If we do that, we're less and less likely to make a score.

I remember a few years ago sitting at Woodbine, and I was watching Mountaineer. Top pace figure horses were winning almost every race the past night or two, or coming second. 10-1, 40-1, 1-5, it didn't matter. If your pace horse was aggressively ridden, he was going to be there. I found a horse in one race who looked horrid, but he had speed, and sported the #1 pace fig. Sitting with a very good traditional handicapper, I expected him to be on board, but he wasn't.

"That horse has backed up by fifteen the last two. He's an impossible bet"

I wouldn't tell the story if he was right, so you can guess what happened. 22.1, 46 and an easy winner at 12-1.

Not too long ago I hit the largest superfecta I have ever hit. It was a day where outside speed was winning everything. The 11,10 and 9 had outside speed, and they all looked like crap, but they were capable if they ran out of their skin. I bet it, and it came in.

I called someone who was live at the track who is a very good player who plays chaos and bias really well. He had the winner and a couple of the exotics. He was there with another player and I asked what he hit in the race. It turns out, like my traditional handicapping friend in the Mountaineer example,  he simply could not bring himself to bet the bad lines on those horses.

"They looked too bad" he said.

A lot of people who have been handicapping for a long time are married to their angles, married to a PP, and married to conventional thought. It is simply the hardest thing to expunge from your brain memory, when handicapping chaos, bias, or random type events. In fact, it's hard to get out of your mind in any race; that's why, with so many betting horses with obvious positives, they cash winners, but lose money.

It's easy to pick winners. I can give you 4 of 10 of them by touting the post time favorite each race. You can do that too. You can also find bombs when looking at those traditional angles and other things that help you. But if we cannot bet the unconventional, bet that ugly horse, bet a one post because the inside is good, bet outside speed on a biased track, closers in every race when they've been winning at huge numbers  - no matter what the horse looks like in the PP's - we're missing out on chances at a lifetime score.

2 comments:

Lenny said...

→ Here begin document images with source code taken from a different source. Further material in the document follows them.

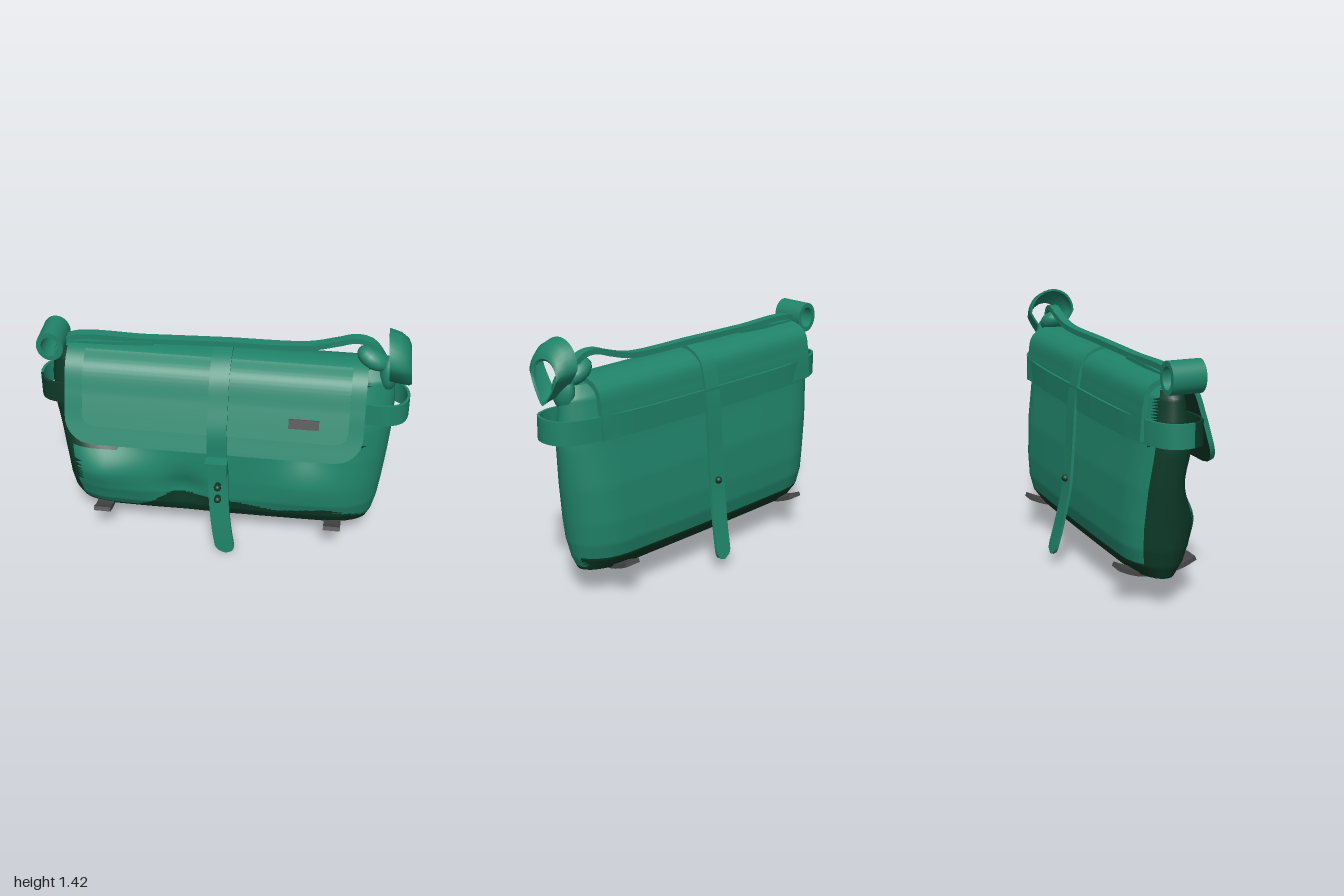
import * as THREE from 'three';
import { toCreasedNormals } from 'three/addons/utils/BufferGeometryUtils.js';

const green = new THREE.MeshStandardMaterial({ color: 0x20846a, side: THREE.DoubleSide });
green.name = 'green canvas';
const dark = new THREE.MeshStandardMaterial({ color: 0x0d3a29, side: THREE.DoubleSide });
dark.name = 'dark green canvas';
const grey = new THREE.MeshStandardMaterial({ color: 0x484848, side: THREE.DoubleSide });
grey.name = 'dark grey trim';

const V = (x, y, z) => new THREE.Vector3(x, y, z);

// Skin a list of equal-length rings (counterclockwise about the path)
function loft(rings, { caps = true, crease = 0.7 } = {}) {
  const n = rings[0].length, pos = [], idx = [];
  rings.forEach(r => r.forEach(p => pos.push(p.x, p.y, p.z)));
  for (let i = 0; i < rings.length - 1; i++) {
    for (let j = 0; j < n; j++) {
      const a = i * n + j, b = i * n + (j + 1) % n;
      idx.push(a, b, b + n, a, b + n, a + n);
    }
  }
  if (caps) {
    [0, rings.length - 1].forEach((r, end) => {
      const c = rings[r].reduce((s, p) => s.add(p), V(0, 0, 0)).divideScalar(n);
      const k = pos.length / 3;
      pos.push(c.x, c.y, c.z);
      for (let j = 0; j < n; j++) {
        const a = r * n + j, b = r * n + (j + 1) % n;
        if (end) idx.push(k, a, b); else idx.push(k, b, a);
      }
    });
  }
  const g = new THREE.BufferGeometry();
  g.setAttribute('position', new THREE.Float32BufferAttribute(pos, 3));
  g.setIndex(idx);
  return toCreasedNormals(g, crease);
}

// Sort faces into two material groups; isDark(centre, normal) picks the second
function twoTone(geometry, isDark) {
  const p = geometry.attributes.position, lists = [[], []];
  const tri = new THREE.Triangle(), c = V(0, 0, 0), n = V(0, 0, 0);
  for (let i = 0; i < p.count; i += 3) {
    tri.setFromAttributeAndIndices(p, i, i + 1, i + 2);
    tri.getMidpoint(c);
    tri.getNormal(n);
    lists[isDark(c, n) ? 1 : 0].push(i, i + 1, i + 2);
  }
  geometry.setIndex([...lists[0], ...lists[1]]);
  geometry.addGroup(0, lists[0].length, 0);
  geometry.addGroup(lists[0].length, lists[1].length, 1);
  return geometry;
}

// Flat band along a curve; round = corner radius at its far end
function ribbon(points, across, width, thick, { round = 0, closed = false, steps = 60 } = {}) {
  const curve = new THREE.CatmullRomCurve3(points.map(p => V(...p)), closed);
  const length = curve.getLength(), rings = [];
  for (let i = 0; i <= steps; i++) {
    const t = i / steps, p = curve.getPointAt(t);
    const normal = curve.getTangentAt(t).cross(across).normalize();
    const d = (1 - t) * length;
    let h = width / 2;
    if (d < round) h += -round + Math.sqrt(Math.max(0, round ** 2 - (round - d) ** 2));
    h = Math.max(h, 0.006);
    rings.push([[1, 1], [-1, 1], [-1, -1], [1, -1]].map(([w, m]) =>
      p.clone().addScaledVector(across, w * h).addScaledVector(normal, m * thick / 2)));
  }
  return loft(rings);
}

// Height of the dark base along the front, from x, y pairs
const baseLine = [[-1, 0.19], [-0.47, 0.19], [-0.28, 0.33], [0.08, 0.31], [0.32, 0.26], [0.6, 0.3], [0.75, 0.25], [0.83, 0.19], [1, 0.19]];
function baseHeight(x) {
  const i = Math.max(1, baseLine.findIndex(p => p[0] >= x));
  const [x0, y0] = baseLine[i - 1], [x1, y1] = baseLine[i];
  return y0 + (y1 - y0) * (x - x0) / (x1 - x0);
}

// Soft bag body: stadium sections stacked upward, with sagging front
function bodyGeometry() {
  // y, left end, right end, back, front
  const rows = [
    [0.147, -0.76, 0.76, -0.06, 0.06], [0.17, -0.83, 0.82, -0.12, 0.11],
    [0.24, -0.862, 0.85, -0.172, 0.155], [0.33, -0.88, 0.87, -0.193, 0.18],
    [0.45, -0.89, 0.885, -0.196, 0.185], [0.65, -0.915, 0.905, -0.183, 0.178],
    [0.85, -0.94, 0.92, -0.15, 0.16], [1.0, -0.94, 0.92, -0.13, 0.13],
    [1.12, -0.925, 0.91, -0.105, 0.1], [1.18, -0.87, 0.86, -0.06, 0.06],
  ];
  // x, y, radius x, radius y, depth of each crease or bulge
  const dents = [[-0.62, 0.68, 0.28, 0.12, 0.1], [0.48, 0.7, 0.16, 0.15, 0.06],
    [-0.2, 0.36, 0.12, 0.12, 0.045], [-0.72, 0.45, 0.2, 0.1, -0.03], [0.5, 0.45, 0.2, 0.15, -0.015]];
  const rings = [], N = 60, M = 12, e = 0.23, sub = 8;
  const ring = ([y, x0, x1, zb, zf]) => {
    const pts = [];
    const add = (x, s) => {
      const u = x / 0.95;
      let z = (s > 0 ? zf : -zb) * s * (1 - 0.1 * u * u);
      if (s > 0) {
        for (const [cx, cy, rx, ry, d] of dents) {
          z -= s * d * Math.exp(-(((x - cx) / rx) ** 2) - ((y - cy) / ry) ** 2);
        }
      }
      pts.push(V(x, y, z));
    };
    for (let i = 0; i <= M; i++) {
      const a = Math.PI * (i / M - 0.5);
      add(x1 - e + e * Math.cos(a), -Math.sin(a));
    }
    for (let i = 1; i < N; i++) add(x1 - e + (x0 - x1 + 2 * e) * i / N, -1);
    for (let i = 0; i <= M; i++) {
      const a = Math.PI * (i / M + 0.5);
      add(x0 + e + e * Math.cos(a), -Math.sin(a));
    }
    for (let i = 1; i < N; i++) add(x0 + e + (x1 - x0 - 2 * e) * i / N, 1);
    return pts;
  };
  for (let i = 0; i < rows.length - 1; i++) {
    for (let k = 0; k < sub; k++) {
      rings.push(ring(rows[i].map((v, c) => v + (rows[i + 1][c] - v) * k / sub)));
    }
  }
  rings.push(ring(rows[rows.length - 1]));

  // Dark base, left gusset and the hollows under the flap
  return twoTone(loft(rings), (c, n) => {
    const front = c.z > 0.02;
    const base = front ? baseHeight(c.x) : c.z < -0.05 ? 0.25 : 0.19;
    const hollow = front && ((c.y > 0.74 && c.x < 0.76)
      || (c.x < -0.36 && c.y > 0.57 + 0.6 * Math.max(0, c.x + 0.6))
      || c.y > 0.65 + Math.max(0, Math.abs(c.x - 0.49) - 0.05) * 1.5 && c.x < 0.7 && c.x > 0.2);
    return c.y < base || hollow || (c.x < -0.8 && n.x < -0.55) || (c.x < -0.84 && c.y > 0.88);
  });
}

// Flared teardrop loop standing at the right end
function teardropGeometry() {
  const drop = (x, cy, cz, r, tip) => Array.from({ length: 32 }, (_, i) => {
    const a = i / 32 * Math.PI * 2, c = Math.cos(a), s = Math.sin(a);
    return V(x + 0.012 * (1 - c), cy + c * (c < 0 ? cy - tip : r), cz + r * s * (c < 0 ? 1 + 0.55 * c : 1));
  });
  const outer = [drop(0.86, 1.28, 0.045, 0.14, 1.12), drop(0.92, 1.27, 0.045, 0.132, 1.11),
    drop(0.96, 1.255, 0.04, 0.115, 1.1), drop(0.976, 1.235, 0.028, 0.098, 1.1)];
  const inner = [drop(0.968, 1.235, 0.028, 0.086, 1.12), drop(0.915, 1.27, 0.045, 0.12, 1.13),
    drop(0.86, 1.28, 0.045, 0.128, 1.135)];
  return loft([...outer, ...inner, outer[0]], { caps: false });
}

export function createModel() {
  const bag = new THREE.Group();
  bag.name = 'messengerBag';
  const X = V(1, 0, 0), Y = V(0, 1, 0), Z = V(0, 0, 1), both = [green, dark];
  const add = (name, geometry, material = green, at = [0, 0, 0]) => {
    const mesh = new THREE.Mesh(geometry, material);
    mesh.name = name;
    mesh.position.set(...at);
    bag.add(mesh);
    return mesh;
  };

  add('body', bodyGeometry(), both);

  // Flap with dark underside, and the raised panel on it
  const flap = ribbon([[-0.03, 0.9, -0.146], [-0.03, 1.05, -0.134], [-0.03, 1.15, -0.112], [-0.03, 1.192, -0.05],
    [-0.03, 1.192, 0.06], [-0.03, 1.14, 0.135], [-0.03, 1.0, 0.19], [-0.03, 0.85, 0.235], [-0.03, 0.725, 0.28]],
  X, 1.6, 0.028, { round: 0.15, steps: 80 });
  add('flap', twoTone(flap, (c, n) => c.z > 0.1 && n.z < -0.2), both);
  add('flapPanel', ribbon([[-0.02, 1.195, 0.07], [-0.02, 1.145, 0.152], [-0.02, 1.0, 0.214], [-0.02, 0.845, 0.275]],
    X, 1.42, 0.024, { round: 0.07 }));
  const label = add('label', new THREE.BoxGeometry(0.16, 0.052, 0.009), grey, [0.455, 0.943, 0.253]);
  label.rotation.x = -0.36;

  // Belt round the ends and back
  const belt = ribbon([[0.68, 0.965, 0.13], [0.88, 0.965, 0.148], [0.965, 0.965, 0.11], [0.992, 0.965, 0.02],
    [0.96, 0.965, -0.065], [0.87, 0.965, -0.115], [0.7, 0.965, -0.148], [0.5, 0.96, -0.162], [0, 0.955, -0.167],
    [-0.5, 0.95, -0.162], [-0.7, 0.95, -0.15], [-0.88, 0.95, -0.115], [-0.97, 0.95, -0.06], [-0.992, 0.95, 0.03],
    [-0.96, 0.95, 0.11], [-0.85, 0.95, 0.14], [-0.68, 0.95, 0.12]], Y, 0.125, 0.014, { steps: 100 });
  add('belt', twoTone(belt, c => c.x < -0.6 && c.z > 0.05), both);

  // Centre strap over the top and down the back
  const strap = ribbon([[0, 0.72, 0.294], [0, 0.85, 0.288], [0, 1.0, 0.232], [0, 1.14, 0.17], [0, 1.21, 0.08],
    [0, 1.222, -0.03], [0, 1.17, -0.12], [0, 1.05, -0.157], [0, 0.9, -0.178], [0, 0.65, -0.195], [0, 0.45, -0.213],
    [0.015, 0.25, -0.25], [0.03, 0.06, -0.295]], X, 0.105, 0.016, { round: 0.052, steps: 90 });
  add('centreStrap', twoTone(strap, (c, n) => c.z < -0.15 && n.z > 0.5), both);

  // Front tongue with dark back, buckle and studs
  const tongue = ribbon([[0, 0.66, 0.24], [0, 0.5, 0.23], [0.005, 0.35, 0.238], [0.02, 0.18, 0.25],
    [0.045, 0.003, 0.255]], X, 0.11, 0.018, { round: 0.055 });
  add('frontTongue', twoTone(tongue, (c, n) => n.z < -0.5), both);
  add('buckle', new THREE.BoxGeometry(0.12, 0.09, 0.06), green, [-0.005, 0.617, 0.266]);
  const stud = new THREE.SphereGeometry(0.02, 16, 10);
  for (const [y, z] of [[0.48, 0.268], [0.395, 0.268], [0.5, -0.222]]) {
    add('stud', stud, dark, [0, y, z]);
    const post = add('studPost', new THREE.CylinderGeometry(0.016, 0.016, 0.04, 12), dark, [0, y, z - Math.sign(z) * 0.018]);
    post.rotation.x = Math.PI / 2;
  }

  // Carrying strap along the top, with its lower layer, knot and tail
  add('carryStrap', ribbon([[-0.9, 1.16, 0.03], [-0.83, 1.23, 0.01], [-0.4, 1.243, 0], [0, 1.252, -0.01],
    [0.45, 1.262, -0.015], [0.6, 1.3, -0.015], [0.7, 1.33, -0.01], [0.78, 1.315, 0], [0.84, 1.24, 0.01],
    [0.89, 1.13, 0.02]], Z, 0.05, 0.03));
  add('strapUnderlay', ribbon([[-0.83, 1.21, 0.01], [-0.6, 1.22, 0.005], [-0.38, 1.232, 0]], Z, 0.06, 0.02, { steps: 12 }));
  const knot = add('strapKnot', new THREE.SphereGeometry(1, 16, 12), green, [0.79, 1.235, 0.015]);
  knot.scale.set(0.095, 0.055, 0.07);
  knot.rotation.z = -0.5;
  add('knotTail', new THREE.SphereGeometry(1, 16, 12), green, [0.875, 1.15, 0.015]).scale.set(0.05, 0.1, 0.07);

  // End loops
  add('rightLoop', teardropGeometry());
  const circle = Array.from({ length: 10 }, (_, i) => {
    const a = i / 10 * Math.PI * 2;
    return [-0.915 + 0.06 * Math.cos(a), 1.225 + 0.072 * Math.sin(a), 0.03];
  });
  add('leftLoop', ribbon(circle, Z, 0.18, 0.026, { closed: true, steps: 32 }));

  // Curved feet, sunk into the base at the middle
  for (const x of [-0.67, 0.635]) {
    add('foot', ribbon([[x, 0.212, 0.22], [x, 0.185, 0.16], [x, 0.165, 0.08], [x, 0.168, 0],
      [x, 0.165, -0.08], [x, 0.185, -0.15], [x, 0.212, -0.21]], X, 0.095, 0.024, { steps: 24 }), grey);
  }
  return bag;
}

Lately I've been thinking along the same lines. Every time I find a clever long shot it gets bet down. My thinking is it is because so many of us follow a similar script when handicapping that we land on the same horses. I'm re-evaluating my handicapping process and trying to find new angles that others aren't on to yet. Being profitable at the track is all about evolving quicker then the next guy.

Tinky said...

It's not so much that "bad" horses win the Belmont, but rather that so few American horses are suited to 12f., the "good" runners tend to be extremely (and uniquely) vulnerable.

In other words, the odds are based on PPs of races that are, at least superficially, often a poor guide to success in the Belmont.